WHAT THE EXERCISE ASKS ::
Output exactly, please, the lines of the records below from the one containing "0.032), FLOOR, 0.6))" through the final line.

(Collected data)
..............................

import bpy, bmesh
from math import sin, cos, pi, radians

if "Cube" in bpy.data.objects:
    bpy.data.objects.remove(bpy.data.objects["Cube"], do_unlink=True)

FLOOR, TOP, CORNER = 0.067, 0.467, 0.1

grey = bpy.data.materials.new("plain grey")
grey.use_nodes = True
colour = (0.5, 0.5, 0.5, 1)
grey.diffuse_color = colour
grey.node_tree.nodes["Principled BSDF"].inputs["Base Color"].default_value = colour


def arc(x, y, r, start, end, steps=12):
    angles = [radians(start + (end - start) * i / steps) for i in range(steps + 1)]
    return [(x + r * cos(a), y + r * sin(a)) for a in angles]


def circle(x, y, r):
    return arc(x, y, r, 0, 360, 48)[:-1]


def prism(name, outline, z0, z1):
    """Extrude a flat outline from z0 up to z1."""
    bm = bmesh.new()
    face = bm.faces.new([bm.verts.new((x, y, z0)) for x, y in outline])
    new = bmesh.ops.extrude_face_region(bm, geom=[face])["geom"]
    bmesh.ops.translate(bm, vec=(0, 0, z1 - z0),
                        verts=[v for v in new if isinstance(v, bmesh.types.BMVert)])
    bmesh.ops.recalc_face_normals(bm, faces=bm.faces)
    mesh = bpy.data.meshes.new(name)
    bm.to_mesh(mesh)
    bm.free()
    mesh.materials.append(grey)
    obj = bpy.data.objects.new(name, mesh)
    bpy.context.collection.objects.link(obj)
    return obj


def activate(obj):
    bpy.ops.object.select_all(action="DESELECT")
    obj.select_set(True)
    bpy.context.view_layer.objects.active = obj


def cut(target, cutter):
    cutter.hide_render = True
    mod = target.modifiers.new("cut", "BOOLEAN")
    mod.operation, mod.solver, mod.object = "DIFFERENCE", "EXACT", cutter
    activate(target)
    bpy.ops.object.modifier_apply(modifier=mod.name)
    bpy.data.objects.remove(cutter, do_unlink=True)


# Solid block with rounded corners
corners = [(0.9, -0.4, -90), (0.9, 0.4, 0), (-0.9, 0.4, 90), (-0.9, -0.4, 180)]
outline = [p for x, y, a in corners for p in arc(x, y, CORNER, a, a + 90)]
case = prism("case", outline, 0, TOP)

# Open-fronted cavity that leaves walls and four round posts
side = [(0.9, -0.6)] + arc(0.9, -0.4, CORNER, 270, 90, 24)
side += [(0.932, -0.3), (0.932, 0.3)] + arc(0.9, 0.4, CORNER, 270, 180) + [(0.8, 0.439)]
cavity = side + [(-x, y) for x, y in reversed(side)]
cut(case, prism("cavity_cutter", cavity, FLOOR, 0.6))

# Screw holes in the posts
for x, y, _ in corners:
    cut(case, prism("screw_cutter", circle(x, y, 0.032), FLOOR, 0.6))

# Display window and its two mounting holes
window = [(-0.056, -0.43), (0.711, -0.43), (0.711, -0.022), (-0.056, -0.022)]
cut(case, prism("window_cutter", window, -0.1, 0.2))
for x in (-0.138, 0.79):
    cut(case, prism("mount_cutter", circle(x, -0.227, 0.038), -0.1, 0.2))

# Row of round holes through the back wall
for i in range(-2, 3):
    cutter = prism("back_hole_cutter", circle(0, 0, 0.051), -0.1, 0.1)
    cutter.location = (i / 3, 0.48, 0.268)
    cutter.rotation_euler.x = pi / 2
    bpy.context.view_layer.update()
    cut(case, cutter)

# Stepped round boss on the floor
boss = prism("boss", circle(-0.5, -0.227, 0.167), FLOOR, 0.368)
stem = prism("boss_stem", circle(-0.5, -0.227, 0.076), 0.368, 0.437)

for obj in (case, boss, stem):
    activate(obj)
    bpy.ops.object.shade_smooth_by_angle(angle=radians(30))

..............................

FINISHED TASK ::
    cut(case, prism("screw_cutter", circle(x, y, 0.032), FLOOR, 0.6))

# Display window and its two mounting holes
window = [(-0.056, -0.43), (0.711, -0.43), (0.711, -0.022), (-0.056, -0.022)]
cut(case, prism("window_cutter", window, -0.1, 0.2))
for x in (-0.138, 0.79):
    cut(case, prism("mount_cutter", circle(x, -0.227, 0.038), -0.1, 0.2))

# Row of round holes through the back wall
for i in range(-2, 3):
    cutter = prism("back_hole_cutter", circle(0, 0, 0.051), -0.1, 0.1)
    cutter.location = (i / 3, 0.48, 0.268)
    cutter.rotation_euler.x = pi / 2
    bpy.context.view_layer.update()
    cut(case, cutter)

# Stepped round boss on the floor
boss = prism("boss", circle(-0.5, -0.227, 0.167), FLOOR, 0.368)
stem = prism("boss_stem", circle(-0.5, -0.227, 0.076), 0.368, 0.437)

for obj in (case, boss, stem):
    activate(obj)
    bpy.ops.object.shade_smooth_by_angle(angle=radians(30))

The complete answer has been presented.